* **EXERCISE DETAILS**:
Among the lines below, a stretch begins at the one with "(0.27, 0.205, 0.15))" and ends at the one with "t = (x - xs[i]) / h". Repeat that stretch exactly, ends included.

* **DATA SUPPLIED**:
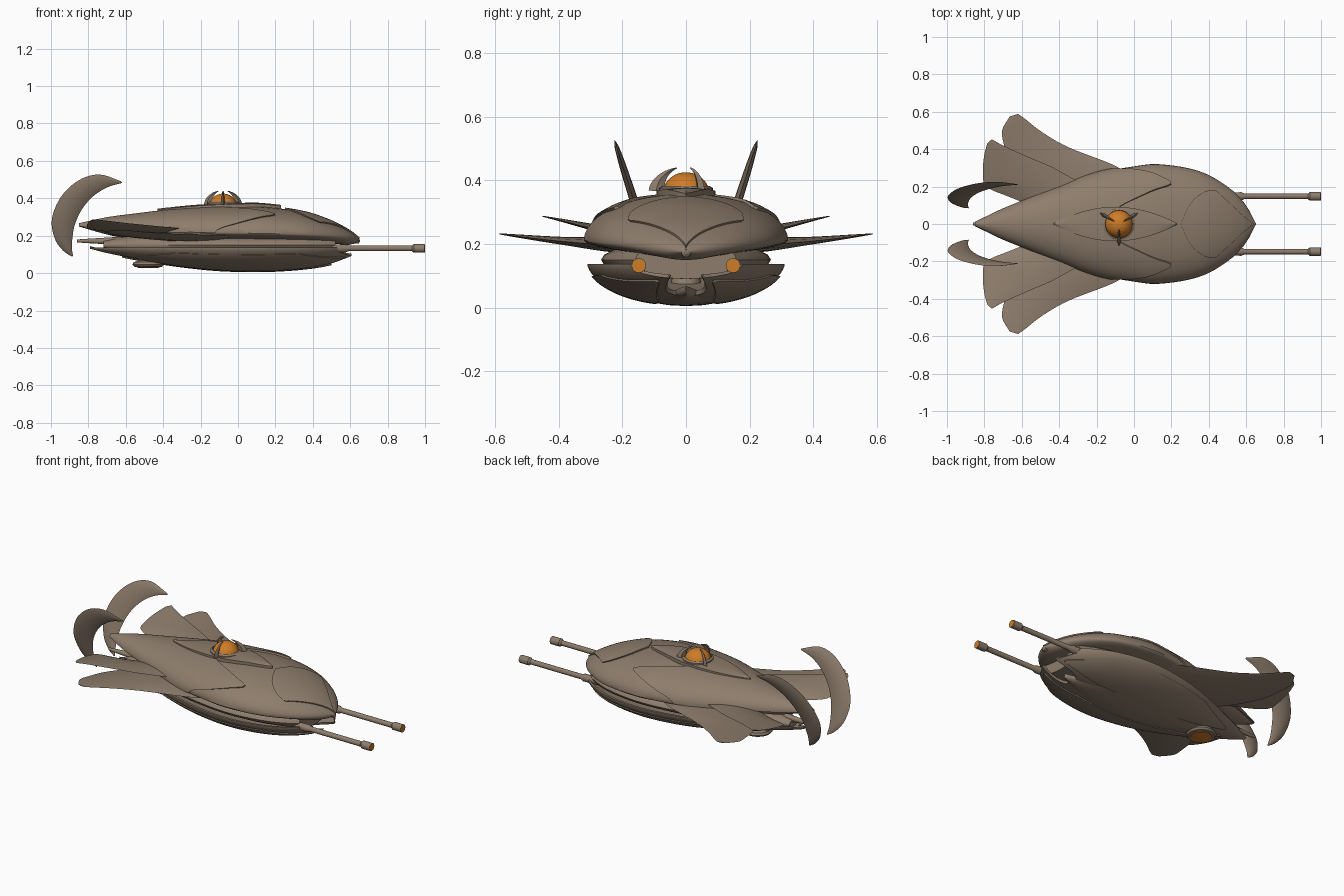
import bpy, bmesh, math
from mathutils import Vector

if "Cube" in bpy.data.objects:
    bpy.data.objects.remove(bpy.data.objects["Cube"])


def material(name, col):
    m = bpy.data.materials.new(name)
    m.diffuse_color = (*col, 1)
    m.use_nodes = True
    m.node_tree.nodes["Principled BSDF"].inputs["Base Color"].default_value = m.diffuse_color
    return m


BROWN = material("warm_brown", (0.27, 0.205, 0.15))
ORANGE = material("amber_orange", (0.62, 0.20, 0.02))


def curve(table, col=1):
    """Smooth interpolation through rows of a table keyed by the first column."""
    xs, ys = [r[0] for r in table], [r[col] for r in table]
    n = len(xs)
    sl = [(ys[min(i + 1, n - 1)] - ys[max(i - 1, 0)]) / (xs[min(i + 1, n - 1)] - xs[max(i - 1, 0)]) for i in range(n)]

    def f(x):
        x = min(max(x, xs[0]), xs[-1])
        i = max(k for k in range(n - 1) if xs[k] <= x)
        h = xs[i + 1] - xs[i]
        t = (x - xs[i]) / h
        return ((1 + 2 * t) * (1 - t) ** 2 * ys[i] + t * (1 - t) ** 2 * h * sl[i]
                + t * t * (3 - 2 * t) * ys[i + 1] + t * t * (t - 1) * h * sl[i + 1])
    return f


def loft(name, rings, mat=BROWN, angle=35):
    bm = bmesh.new()
    vs = [[bm.verts.new(p) for p in r] for r in rings]
    n = len(rings[0])
    for a, b in zip(vs, vs[1:]):
        for i in range(n):
            bm.faces.new((a[i], a[(i + 1) % n], b[(i + 1) % n], b[i]))
    bm.faces.new(vs[0])
    bm.faces.new(vs[-1])
    bmesh.ops.remove_doubles(bm, verts=bm.verts, dist=0.0004)
    bmesh.ops.recalc_face_normals(bm, faces=bm.faces)
    me = bpy.data.meshes.new(name)
    bm.to_mesh(me)
    bm.free()
    ob = bpy.data.objects.new(name, me)
    bpy.context.collection.objects.link(ob)
    me.materials.append(mat)
    bpy.context.view_layer.objects.active = ob
    ob.select_set(True)
    bpy.ops.object.shade_smooth_by_angle(angle=math.radians(angle))
    ob.select_set(False)
    return ob


def turned(name, profile, center, axis="z", mat=BROWN, n=28):
    """Revolve (along, radius) pairs around an axis."""
    rings = []
    for a, r in profile:
        ring = []
        for k in range(n):
            c, s = r * math.cos(math.tau * k / n), r * math.sin(math.tau * k / n)
            ring.append(Vector(center) + Vector((a, c, s) if axis == "x" else (c, s, a)))
        rings.append(ring)
    return loft(name, rings, mat)


# Hull lines: x, half width, top z, rim z
HULL = [(-.85, .003, .258, .25), (-.7, .075, .29, .236), (-.55, .135, .31, .228), (-.4, .195, .328, .222),
        (-.2, .27, .347, .217), (0, .308, .355, .214), (.13, .32, .355, .212), (.35, .282, .325, .206),
        (.5, .2, .275, .198), (.6, .1, .222, .188), (.65, .004, .183, .176)]
W, TOP, RIM = (curve(HULL, k) for k in (1, 2, 3))
# Belly lines: x, half width, bottom z
BELLY = [(-.79, .012, .13), (-.7, .06, .107), (-.5, .15, .068), (-.3, .23, .038), (-.1, .285, .018),
         (.13, .31, .013), (.35, .275, .026), (.5, .2, .05), (.62, .09, .088)]
BW, BOT = curve(BELLY, 1), curve(BELLY, 2)


def upper(x, f, off):
    return (x, (W(x) + off) * f, RIM(x) + (TOP(x) - RIM(x) + off) * math.sqrt(max(0, 1 - f * f)))


def lower(x, f, off):
    return (x, (BW(x) + off) * f, .137 - (.137 - BOT(x) + off) * max(0, 1 - abs(f) ** 2.3) ** .6)


def patch(name, surf, f0, f1, back, front, off, th, nf=36, nx=30):
    """Curved plate lying on a hull surface, between two edge lines."""
    a0, a1 = math.asin(f0), math.asin(f1)
    rings = []
    for j in range(nf + 1):
        f = math.sin(a0 + (a1 - a0) * j / nf)
        xs = [back(f) + (front(f) - back(f)) * i / nx for i in range(nx + 1)]
        rings.append([surf(x, f, off) for x in xs] + [surf(x, f, off - th) for x in reversed(xs)])
    return loft(name, rings)


# Upper hull, closed body
rings = []
for i in range(49):
    x = -.85 + 1.5 * i / 48
    ring = []
    for k in range(48):
        c, s = math.cos(math.tau * k / 48), math.sin(math.tau * k / 48)
        h = TOP(x) - RIM(x) if s > 0 else min(.04, W(x) * .4)
        ring.append((x, W(x) * c, RIM(x) + h * s))
    rings.append(ring)
loft("upper_hull", rings)

# Rear back plate with two forward lobes, and brow plates over the nose
lobe = curve([(0, -.12), (.3, -.08), (.55, .1), (.68, .2), (.8, .13), (.93, 0), (1, -.12)])
patch("rear_back_plate", upper, -1, 1, lambda f: -.85, lambda f: lobe(abs(f)), .009, .014, 60)
brow = curve([(0, .25), (.35, .3), (.6, .37), (.72, .43)])
brow_front = curve([(0, .65), (.2, .622), (.4, .57), (.55, .52), (.72, .44)])
patch("nose_brow_plate", upper, -.72, .72, lambda f: brow(abs(f)), lambda f: brow_front(abs(f)), .008, .014)

# Inner core seen through the gap between the shells
rings = []
for i in range(25):
    x = -.72 + 1.24 * i / 24
    w = BW(x) * .86
    rings.append([(x, w * math.cos(math.tau * k / 24), .15 + min(.06, w * .5) * math.sin(math.tau * k / 24))
                  for k in range(24)])
loft("inner_core", rings)

# Lower shell with an open mouth, side petals and keel
jaw = curve([(0, .42), (.25, .47), (.5, .6), (.75, .585), (1, .53)])
patch("lower_shell", lower, -1, 1, lambda f: -.79, lambda f: jaw(abs(f)), 0, .014, 60)
for s, side in ((1, "left"), (-1, "right")):
    def mid(f, a, b):
        return a + (b - a) * ((abs(f) - .62) / .34) ** 2
    patch(side + "_lower_petal", lower, s * .3, s * .94, lambda f: mid(f, -.6, -.3),
          lambda f: mid(f, .57, .3), .007, .012, 20)
rings = []
for i in range(31):
    t = i / 30
    x = -.62 + 1.12 * t
    w = .11 * math.sin(math.pi * t ** 1.25) ** .8 + .002
    pts = [-1, -.5, 0, .5, 1]
    z = BOT(x) - .008
    rings.append([(x, w * p, z + .012 * p * p) for p in pts] + [(x, w * p, z + .025) for p in pts[::-1]])
loft("keel_plate", rings)

# Canopy plate, collar and dome
rings = []
for i in range(33):
    t = i / 32
    x = -.43 + .66 * t
    w = .09 * math.sin(math.pi * t) ** .85 + .002
    z = TOP(x) + .014
    rings.append([(x, w, z - .03), (x, w, z), (x, w * .5, z + .004), (x, 0, z + .006),
                  (x, -w * .5, z + .004), (x, -w, z), (x, -w, z - .03)])
loft("canopy_plate", rings)
CX = -.08
turned("dome_collar", [(.34, .085), (.375, .085), (.382, .074), (.34, .07)], (CX, 0, 0))
turned("dome", [(.355 + .07 * math.sin(a), .0745 * math.cos(a)) for a in [math.pi / 2 * i / 12 for i in range(13)]],
       (CX, 0, 0), mat=ORANGE)

# Three claws around the dome
for i, ang in enumerate((30, 150, 270)):
    d = Vector((math.cos(math.radians(ang)), math.sin(math.radians(ang)), 0))
    side = Vector((-d.y, d.x, 0))
    rings = []
    for k in range(13):
        t = k / 12
        a = math.radians(5 + 70 * t)
        o = Vector((CX, 0, .36)) + d * (.118 * math.cos(a)) + Vector((0, 0, .083 * math.sin(a)))
        q = Vector((CX, 0, .36)) + d * (.07 * math.cos(a)) + Vector((0, 0, .066 * math.sin(a)))
        q = q.lerp(o, t ** 2 * .8)
        th = side * (.011 * (1 - .7 * t))
        m = (o + q) / 2
        rings.append([o, m + th, q, m - th])
    loft(f"dome_claw_{i + 1}", rings)


def blade(name, stations, s):
    """Lens-section fin through (lead xyz, trail xyz, half thickness) stations."""
    cols = [[curve([(i, st[e][c]) for i, st in enumerate(stations)]) for c in range(3)] for e in (0, 1)]
    thick = curve([(i, st[2]) for i, st in enumerate(stations)])
    up = stations[0][3]
    rings, n = [], (len(stations) - 1) * 5
    for k in range(n + 1):
        u = k * (len(stations) - 1) / n
        a, b = (Vector([f(u) for f in cols[e]]) for e in (0, 1))
        ring = []
        for j in range(16):
            c, q = math.cos(math.tau * j / 16), math.sin(math.tau * j / 16)
            p = (a + b) / 2 + (a - b) / 2 * c + Vector(up) * thick(u) * q * abs(q)
            ring.append((p.x, p.y * s, p.z))
        rings.append(ring)
    loft(name, rings, angle=50)


Z, Y = (0, 0, 1), (0, 1, -.3)
for s, side in ((1, "left"), (-1, "right")):
    # Side fins
    blade(side + "_lower_fin", [((0, .25, .198), (-.5, .08, .19), .026, Z), ((-.12, .32, .202), (-.6, .2, .196), .022),
                                ((-.35, .41, .21), (-.67, .32, .205), .014), ((-.49, .49, .219), (-.695, .42, .214), .009),
                                ((-.58, .56, .228), (-.705, .5, .222), .005),
                                ((-.62, .588, .232), (-.665, .575, .23), .002)], s)
    blade(side + "_upper_fin", [((-.2, .18, .23), (-.5, .08, .215), .02, Z), ((-.32, .24, .24), (-.68, .15, .22), .018),
                                ((-.45, .31, .253), (-.79, .2, .235), .013), ((-.58, .365, .266), (-.808, .27, .25), .009),
                                ((-.7, .42, .28), (-.802, .36, .268), .005),
                                ((-.76, .453, .287), (-.785, .43, .283), .002)], s)
    # Tail crescents, leaning outward
    cres = [(-.622, .49, -.62, .482, .001), (-.74, .527, -.7, .458, .007), (-.85, .497, -.775, .41, .01),
            (-.945, .41, -.835, .34, .012), (-.995, .29, -.872, .26, .013), (-.98, .185, -.885, .19, .012),
            (-.935, .12, -.888, .135, .008), (-.888, .088, -.882, .092, .001)]
    blade(side + "_tail_crescent", [((a, .085 + (b - .09) * .32, b), (c, .085 + (d - .09) * .32, d), t, Y)
                                    for a, b, c, d, t in cres], s)
    # Guns with glowing muzzles
    turned(side + "_gun", [(.4, .018), (.575, .022), (.59, .015), (.93, .015), (.94, .023), (.998, .023), (.999, .019)],
           (0, .148 * s, .132), "x", n=20)
    turned(side + "_muzzle", [(.99, .021), (1.0, .021)], (0, .148 * s, .132), "x", ORANGE, 20)

# Nose tip, tail spike and belly lamp
turned("nose_tip", [(.6, .01), (.625, .015), (.645, .014), (.652, .004)], (0, 0, .172), "x", n=16)
turned("tail_spike", [(-.86, .008), (-.8, .012), (-.5, .03)], (0, 0, .172), "x", n=12)
turned("lamp_housing", [(.03, .055), (.034, .075), (.045, .084), (.058, .078), (.068, .05), (.11, .04)], (-.48, 0, 0))
turned("lamp_lens", [(.026, .03), (.029, .058), (.034, .06)], (-.48, 0, 0), mat=ORANGE)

* **RESULT FOR THIS EXERCISE**:
BROWN = material("warm_brown", (0.27, 0.205, 0.15))
ORANGE = material("amber_orange", (0.62, 0.20, 0.02))


def curve(table, col=1):
    """Smooth interpolation through rows of a table keyed by the first column."""
    xs, ys = [r[0] for r in table], [r[col] for r in table]
    n = len(xs)
    sl = [(ys[min(i + 1, n - 1)] - ys[max(i - 1, 0)]) / (xs[min(i + 1, n - 1)] - xs[max(i - 1, 0)]) for i in range(n)]

    def f(x):
        x = min(max(x, xs[0]), xs[-1])
        i = max(k for k in range(n - 1) if xs[k] <= x)
        h = xs[i + 1] - xs[i]
        t = (x - xs[i]) / h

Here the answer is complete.